Growing your own food helps you to eat more seasonally, and is a great activity to do with kids that sparks an interest in the natural world.
Many edible herbs, flowers and plants are also favourites among birds, caterpillars and pollinators, adding an extra bonus to the plate.
Quick-growing edibles such as herbs and lettuce is a good place to start for first-time growers.
That’s why we’ve asked urban gardener Jack Wallington to share his top tips for growing easy edibles.
Boosting health and wellbeing
Green urban areas provide safe routes for walking and cycling, and spaces for people to be active and spend time together in nature. This has a proven impact on mental and physical wellbeing.

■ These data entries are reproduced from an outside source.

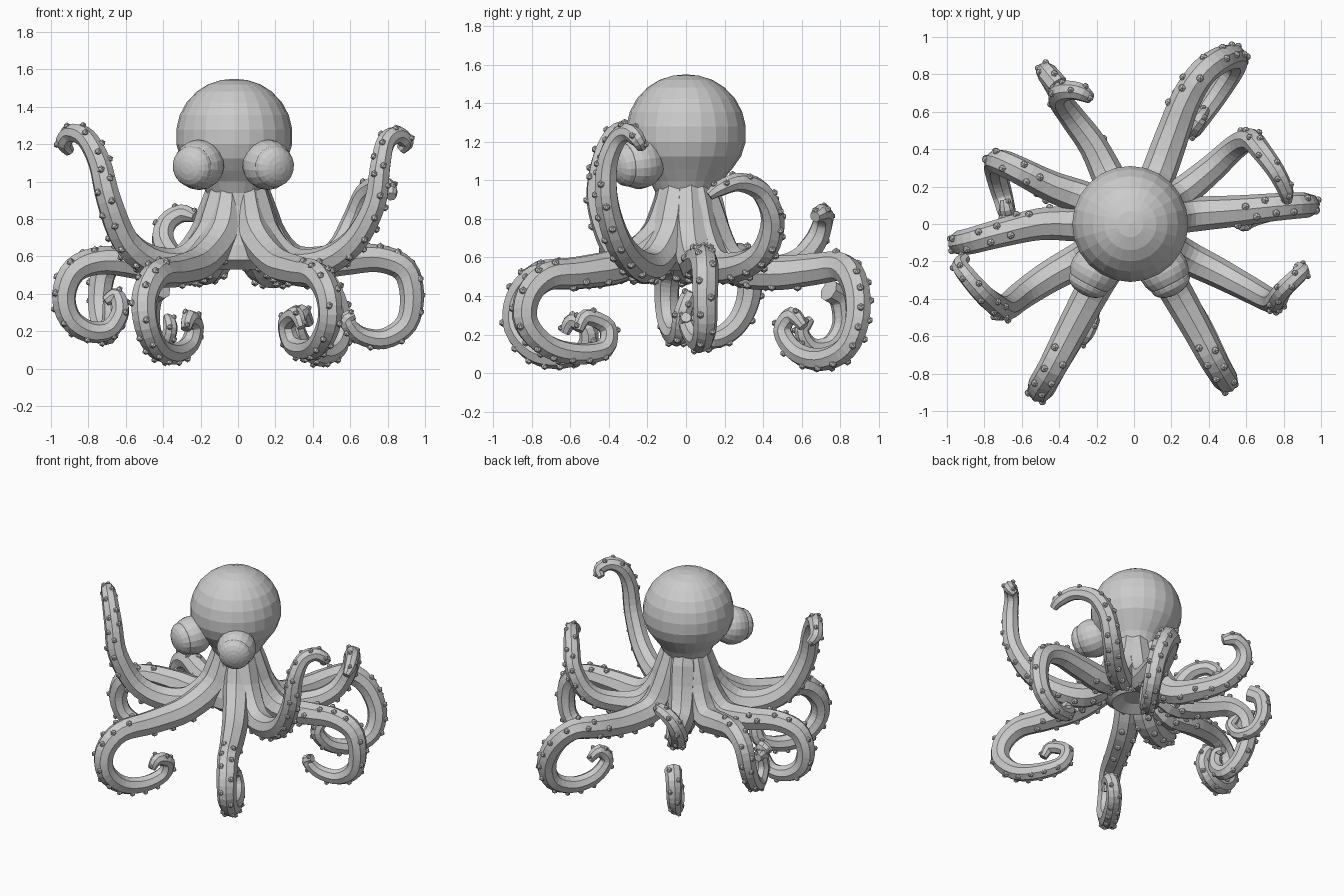
import bpy
import bmesh
import math
from mathutils import Vector, Matrix

cube = bpy.data.objects.get("Cube")
if cube:
    bpy.data.objects.remove(cube, do_unlink=True)

# One plain grey for everything
GREY = (0.6, 0.6, 0.6, 1)
skin = bpy.data.materials.new("plain_grey")
skin.use_nodes = True
skin.diffuse_color = GREY
skin.node_tree.nodes["Principled BSDF"].inputs["Base Color"].default_value = GREY


def make_object(name, bm):
    bmesh.ops.recalc_face_normals(bm, faces=bm.faces[:])
    mesh = bpy.data.meshes.new(name)
    bm.to_mesh(mesh)
    bm.free()
    mesh.materials.append(skin)
    obj = bpy.data.objects.new(name, mesh)
    bpy.context.scene.collection.objects.link(obj)
    return obj


def skin_rings(bm, rings):
    """Bridge successive vertex rings and cap both ends."""
    sides = len(rings[0])
    for a, b in zip(rings, rings[1:]):
        for k in range(sides):
            n = (k + 1) % sides
            bm.faces.new((a[k], a[n], b[n], b[k]))
    bm.faces.new(rings[0])
    bm.faces.new(rings[-1])


def spline(points, steps=4):
    """Catmull-Rom curve through the points."""
    pts = [points[0]] + points + [points[-1]]
    out = []
    for i in range(1, len(pts) - 2):
        a, b, c, d = pts[i - 1:i + 3]
        for s in range(steps):
            t = s / steps
            out.append(0.5 * (2 * b + (c - a) * t + (2 * a - 5 * b + 4 * c - d) * t * t
                              + (3 * b - a - 3 * c + d) * t ** 3))
    return out + [points[-1]]


ARM_TAPER = [(0, .07), (.1, .1), (.3, .092), (.5, .075), (.8, .058), (.96, .045), (1, .028)]
TIP_TAPER = [(0, .06), (.7, .045), (.95, .035), (1, .02)]


def radius_at(taper, t):
    for (t0, r0), (t1, r1) in zip(taper, taper[1:]):
        if t <= t1:
            return r0 + (r1 - r0) * (t - t0) / (t1 - t0)
    return taper[-1][1]


def add_arm(name, points, thickness=1, rooted=True):
    """Tapered arm along a path, with two rows of suckers on its outer bend."""
    pts = [Vector(p) for p in points]
    taper = ARM_TAPER if rooted else TIP_TAPER
    if rooted:
        out = Vector((pts[0].x, pts[0].y, 0)).normalized()
        pts = [out * .08 + Vector((0, 0, 1.01)), out * .15 + Vector((0, 0, .74))] + pts
    path = spline(pts)
    last = len(path) - 1
    tube, cups = bmesh.new(), bmesh.new()
    rings, normal, travelled = [], Vector((0, 0, 1)), 0
    lengths = [(b - a).length for a, b in zip(path, path[1:])]
    total, next_cup, side = sum(lengths), .4 if rooted else .02, 1
    for i, p in enumerate(path):
        tangent = (path[min(i + 1, last)] - path[max(i - 1, 0)]).normalized()
        normal = (normal - tangent * normal.dot(tangent)).normalized()
        across = tangent.cross(normal)
        r = radius_at(taper, travelled / total) * thickness
        rings.append([tube.verts.new(p + r * (math.cos(a) * normal + math.sin(a) * across))
                      for a in (math.tau * k / 8 for k in range(8))])
        # Suckers
        bend = p - (path[max(i - 3, 0)] + path[min(i + 3, last)]) / 2
        bend -= tangent * bend.dot(tangent)
        if travelled > next_cup and bend.length > .001 and i < last:
            bend.normalize()
            sideways = tangent.cross(bend) * side
            spot = p + r * (bend * .8 + sideways * .5)
            bmesh.ops.create_icosphere(cups, subdivisions=1, radius=.013 + r * .12,
                                       matrix=Matrix.Translation(spot))
            next_cup, side = travelled + .04, -side
        if i < last:
            travelled += lengths[i]
    skin_rings(tube, rings)
    make_object(name, tube)
    make_object(name + "_suckers", cups)


# Head, neck and skirt, turned from one profile
PROFILE = [(.07, 1.543), (.14, 1.52), (.2, 1.482), (.255, 1.424), (.292, 1.355), (.31, 1.28),
           (.31, 1.2), (.286, 1.125), (.24, 1.06), (.19, 1), (.16, .94), (.16, .87), (.18, .76),
           (.215, .66), (.22, .58), (.16, .53), (.08, .57)]
body = bmesh.new()
body_rings = []
for r, z in PROFILE:
    shift = -.02 if z > 1 else -.01
    body_rings.append([body.verts.new((r * math.cos(a) + shift, r * math.sin(a), z))
                       for a in (math.tau * k / 24 for k in range(24))])
skin_rings(body, body_rings)
top = body.verts.new((-.02, 0, 1.55))
cap = next(f for f in body.faces if set(f.verts) == set(body_rings[0]))
body.faces.remove(cap)
for k, v in enumerate(body_rings[0]):
    body.faces.new((v, body_rings[0][(k + 1) % 24], top))
make_object("head_and_body", body)

# Eyes with a raised lens facing outwards
for name, sx in (("left", 1), ("right", -1)):
    centre = Vector((sx * .183 - .025, -.245, 1.09))
    look = Vector((sx * .45, -.88, -.12)).normalized()
    turn = look.to_track_quat('Z', 'Y').to_matrix().to_4x4()
    eye = bmesh.new()
    bmesh.ops.create_uvsphere(eye, u_segments=18, v_segments=12, radius=.135,
                              matrix=Matrix.Translation(centre) @ turn)
    make_object(name + "_eye", eye)
    lens = bmesh.new()
    bmesh.ops.create_uvsphere(lens, u_segments=18, v_segments=10, radius=.113,
                              matrix=Matrix.Translation(centre + look * .08) @ turn
                              @ Matrix.Diagonal((1, 1, .6, 1)))
    make_object(name + "_eye_lens", lens)

# Front arms, curling down and back under
add_arm("front_right_arm", [
    (-.2, -.32, .57), (-.33, -.56, .52), (-.44, -.77, .5), (-.5, -.87, .38),
    (-.49, -.88, .23), (-.43, -.78, .11), (-.34, -.64, .08), (-.26, -.52, .13),
    (-.23, -.51, .23), (-.26, -.59, .27), (-.28, -.63, .21)])
add_arm("front_left_arm", [
    (.2, -.32, .57), (.33, -.55, .52), (.42, -.72, .5), (.48, -.82, .4),
    (.49, -.83, .26), (.44, -.72, .14), (.37, -.56, .1), (.29, -.42, .13),
    (.26, -.41, .24), (.31, -.52, .29), (.34, -.56, .22)], .95)

# Raised arms, hooked at the tip
add_arm("raised_right_arm", [
    (-.27, -.18, .57), (-.45, -.28, .57), (-.6, -.38, .68), (-.69, -.45, .9),
    (-.74, -.43, 1.1), (-.81, -.37, 1.23), (-.89, -.28, 1.26), (-.93, -.22, 1.21),
    (-.9, -.18, 1.16)], 1.03)
add_arm("raised_left_arm", [
    (.27, -.17, .57), (.45, -.26, .57), (.62, -.35, .68), (.73, -.41, .88),
    (.76, -.41, 1.08), (.79, -.36, 1.21), (.85, -.3, 1.25), (.9, -.25, 1.21),
    (.87, -.23, 1.17)], .98)

# Side arms, rolled into rings
add_arm("side_left_arm", [
    (.3, .05, .57), (.55, .07, .58), (.75, .09, .59), (.89, .1, .53), (.93, .1, .39),
    (.9, .1, .24), (.78, .08, .16), (.65, .04, .18), (.58, 0, .26), (.62, 0, .29)])
add_arm("side_right_arm", [
    (-.3, 0, .56), (-.5, 0, .56), (-.72, -.05, .58), (-.87, -.09, .53),
    (-.93, -.1, .4), (-.9, -.09, .27), (-.8, -.06, .2), (-.69, -.03, .21),
    (-.63, -.02, .3), (-.65, .01, .39), (-.71, .01, .36)])

# Rear side arms
add_arm("rear_side_left_arm", [
    (.25, .16, .56), (.42, .3, .56), (.54, .41, .64), (.62, .45, .8), (.68, .39, .94),
    (.76, .28, .99), (.81, .18, .96), (.82, .12, .92)], .95)
add_arm("rear_side_right_arm", [
    (-.25, .13, .56), (-.44, .2, .57), (-.6, .28, .6), (-.71, .33, .53),
    (-.74, .32, .37), (-.73, .25, .24), (-.7, .14, .18), (-.68, .06, .25),
    (-.68, .07, .35), (-.69, .13, .36)])

# Back arms
add_arm("back_left_arm", [
    (.12, .24, .56), (.2, .46, .52), (.28, .67, .54), (.37, .81, .55), (.47, .88, .45),
    (.54, .89, .28), (.53, .83, .13), (.45, .7, .07), (.36, .57, .11), (.31, .5, .22),
    (.34, .55, .3), (.38, .61, .24)])
add_arm("back_right_arm", [
    (-.13, .24, .56), (-.22, .42, .53), (-.33, .57, .57), (-.4, .67, .68),
    (-.38, .71, .78), (-.3, .71, .83), (-.23, .67, .81)], 1.05)

# Loose curled tip behind the body
add_arm("back_right_curl", [
    (-.41, .74, .43), (-.46, .8, .38), (-.47, .81, .25), (-.44, .75, .15),
    (-.39, .65, .14), (-.36, .6, .22), (-.38, .65, .28)], rooted=False)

For instance, a recent study by the University of Exeter Medical School found that a two-hour “dose” of nature a week significantly boosts health and wellbeing, even if you simply sit and enjoy the peace.
Bringing nature nearer

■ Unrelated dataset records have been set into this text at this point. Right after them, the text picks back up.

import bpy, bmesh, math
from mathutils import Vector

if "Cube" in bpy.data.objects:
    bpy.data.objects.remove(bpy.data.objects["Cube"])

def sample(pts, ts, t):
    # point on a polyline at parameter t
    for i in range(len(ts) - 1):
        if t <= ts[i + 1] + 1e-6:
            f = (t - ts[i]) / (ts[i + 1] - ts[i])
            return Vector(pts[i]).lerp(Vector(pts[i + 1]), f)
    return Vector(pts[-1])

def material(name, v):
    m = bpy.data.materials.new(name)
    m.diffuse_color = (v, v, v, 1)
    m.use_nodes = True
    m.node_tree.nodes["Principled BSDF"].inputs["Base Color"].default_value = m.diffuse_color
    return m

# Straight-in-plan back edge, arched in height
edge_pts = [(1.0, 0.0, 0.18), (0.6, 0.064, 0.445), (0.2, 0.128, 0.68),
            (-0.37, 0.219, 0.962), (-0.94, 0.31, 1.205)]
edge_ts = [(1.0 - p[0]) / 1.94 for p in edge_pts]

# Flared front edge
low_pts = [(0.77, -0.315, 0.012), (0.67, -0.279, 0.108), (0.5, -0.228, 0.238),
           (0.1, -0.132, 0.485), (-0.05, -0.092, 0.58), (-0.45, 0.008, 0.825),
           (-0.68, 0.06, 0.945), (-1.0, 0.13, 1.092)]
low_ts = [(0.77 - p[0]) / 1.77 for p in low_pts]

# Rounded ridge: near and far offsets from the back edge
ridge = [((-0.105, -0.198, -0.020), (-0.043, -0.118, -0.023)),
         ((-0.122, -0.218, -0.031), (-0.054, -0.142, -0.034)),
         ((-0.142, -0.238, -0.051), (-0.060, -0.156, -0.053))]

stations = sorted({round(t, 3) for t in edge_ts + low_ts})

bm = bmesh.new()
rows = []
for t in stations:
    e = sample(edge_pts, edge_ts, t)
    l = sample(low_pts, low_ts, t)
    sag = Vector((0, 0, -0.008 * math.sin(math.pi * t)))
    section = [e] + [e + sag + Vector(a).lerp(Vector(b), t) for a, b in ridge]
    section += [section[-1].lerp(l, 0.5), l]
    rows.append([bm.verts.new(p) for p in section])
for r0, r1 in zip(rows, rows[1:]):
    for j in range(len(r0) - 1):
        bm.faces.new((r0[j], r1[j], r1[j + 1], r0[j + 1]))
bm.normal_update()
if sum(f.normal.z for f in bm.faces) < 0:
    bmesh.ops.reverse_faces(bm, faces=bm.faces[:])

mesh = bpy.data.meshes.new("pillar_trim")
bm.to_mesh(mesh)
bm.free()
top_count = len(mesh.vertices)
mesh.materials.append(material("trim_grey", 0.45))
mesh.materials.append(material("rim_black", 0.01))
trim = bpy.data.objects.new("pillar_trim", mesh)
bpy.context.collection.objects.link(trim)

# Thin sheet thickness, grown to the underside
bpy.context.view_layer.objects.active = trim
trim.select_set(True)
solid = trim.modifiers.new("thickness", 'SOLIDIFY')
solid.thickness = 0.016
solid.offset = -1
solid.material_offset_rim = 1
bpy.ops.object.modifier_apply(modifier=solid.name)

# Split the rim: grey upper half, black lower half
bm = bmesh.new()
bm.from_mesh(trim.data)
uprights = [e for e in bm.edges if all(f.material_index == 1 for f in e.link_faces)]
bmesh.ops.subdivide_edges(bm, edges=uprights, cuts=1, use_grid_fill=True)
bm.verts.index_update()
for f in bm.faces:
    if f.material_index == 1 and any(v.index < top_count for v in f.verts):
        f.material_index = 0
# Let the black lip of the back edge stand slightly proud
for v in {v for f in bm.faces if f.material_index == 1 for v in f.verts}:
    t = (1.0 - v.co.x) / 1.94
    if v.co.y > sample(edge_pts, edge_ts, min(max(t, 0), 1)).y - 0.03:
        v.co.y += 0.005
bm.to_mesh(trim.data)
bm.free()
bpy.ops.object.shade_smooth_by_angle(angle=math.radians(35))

We want to live in a city where everyone has an equal opportunity to access high-quality green spaces, yet in parts of London living near these spaces comes at a premium making them more accessible for some than others.
Giving more people access to green spaces will not only lead to improved health, wellbeing and social cohesion, but also sow the seeds of a greater understanding, respect and care for our natural world.
Preventing flash flooding
We’re seeing more extreme weather patterns including periods of intense rainfall which can lead to flash flooding. Green spaces help reduce flash flooding by absorbing excess water.
2/3 of London’s front gardens are now either partially or wholly covered in paving, bricks, concrete and other hard surfacing.
Replacing real grass with plastic lawns (known as astroturf) not only puts increasing pressure on London’s struggling sewerage system, but is also a leading cause of microplastic waste that will never biodegrade.
Keeping our cities cool
As record-breaking temperatures and heatwaves become the new normal, urban green areas play a critical role in cooling cities. Open soils in parks, on lawns, in cemeteries and urban gardens, as well as green roofs, rooftop rain gardens or green walls, help buffer heat. In fact, studies comparing green sites with non-green sites found that on average temperatures were 0.94°C lower in green spaces during the day and 1.15°C lower during the night.
With more than 1/3 of London’s green space, and 1/5 of London’s total land area, being made up of private gardens, we can all play a part in keeping London cool.